Heres where we find out whats different about your server.
This creates an object whose database is a DBM file named .htgroup, in a format that the Apache server understands.
This creates an object whose database is a plain text file named .htgroup, in a format that the NCSA server understands.
Full list of constructor attributes:
Note: Attribute names are case-insensitive
Note: run perl t/support.t matrix to see what support is currently availible
Specific to DBM files:
<B>FlagsB> - The read, write and create flags. There are four modes: <B>rwcB> - the default, open for reading, writing and creating. <B>rwB> - open for reading and writing. <B>rB> - open for reading only. <B>wB> - open for writing only.
From here on out, things should look the same for everyone.

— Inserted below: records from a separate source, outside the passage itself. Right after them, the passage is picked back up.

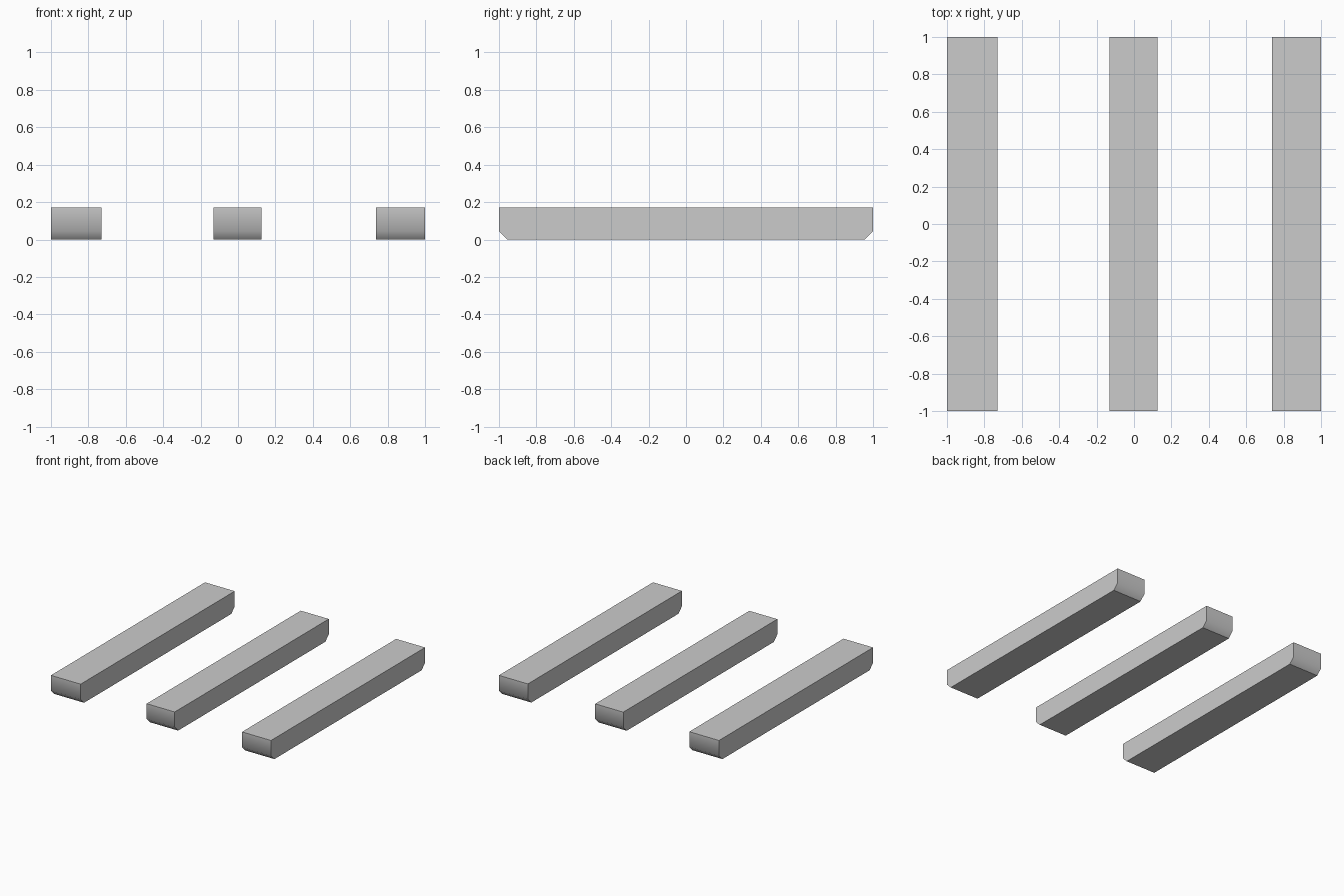
import bpy
import bmesh

if "Cube" in bpy.data.objects:
    bpy.data.objects.remove(bpy.data.objects["Cube"])

HEIGHT = 0.17
CHAMFER = 0.045

# Side profile (y, z): long bar with its lower end corners cut off
half = [(1, HEIGHT), (1, CHAMFER), (1 - CHAMFER, 0)]
PROFILE = half + [(-y, z) for y, z in reversed(half)]


def make_runner(name, x_min, x_max):
    bm = bmesh.new()
    face = bm.faces.new([bm.verts.new((x_min, y, z)) for y, z in PROFILE])
    side = bmesh.ops.extrude_face_region(bm, geom=[face])
    verts = [g for g in side["geom"] if isinstance(g, bmesh.types.BMVert)]
    bmesh.ops.translate(bm, vec=(x_max - x_min, 0, 0), verts=verts)
    bmesh.ops.recalc_face_normals(bm, faces=bm.faces)

    # Only the end face flows smoothly into its chamfer
    for f in bm.faces:
        f.smooth = True
    for e in bm.edges:
        e.smooth = all(abs(v.co.z - CHAMFER) < 1e-4 for v in e.verts)

    mesh = bpy.data.meshes.new(name)
    bm.to_mesh(mesh)
    bm.free()
    bpy.context.collection.objects.link(bpy.data.objects.new(name, mesh))


# Three parallel pallet-style runners
make_runner("left_runner", -1.0, -0.73)
make_runner("middle_runner", -0.13, 0.125)
make_runner("right_runner", 0.737, 1.0)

Add user $username to group $groupname, or whatever the Name attribute is set to.
Fails if $username exists in the database
Delete user $username from group $groupname, or whatever the Name attribute is set to.
|exists($groupname, [$username])||True if $groupname is found in the database|
Returns a list of group names, or users in a group if $name is present.
@groups = $group->list;
@users = $group->list(web-heads);
Short cut for creating an HTTPD::UserAdmin object.
All applicable attributes are inherited, but can be
Convert a database.
|remove($groupname)||Remove group $groupname from the database|
Change the value of Name attribute.
|debug($boolean)||Turn debugging on or off|
|lock([$timeout]) =item unlock()||
These methods give you control of the locking mechanism.
Select a different database.
|flags([$flags])||Get or set read, write, create flags.|
|commit||Commit changes to disk (for Text files).|
Doug MacEachern <firstname.lastname@example.org>
Copyright (c) 1996, 1997 Doug MacEachern
This library is free software; you can redistribute it and/or modify it under the same terms as Perl itself.
|perl v5.20.3||HTTPD::GROUPADMIN (3)||2003-01-16|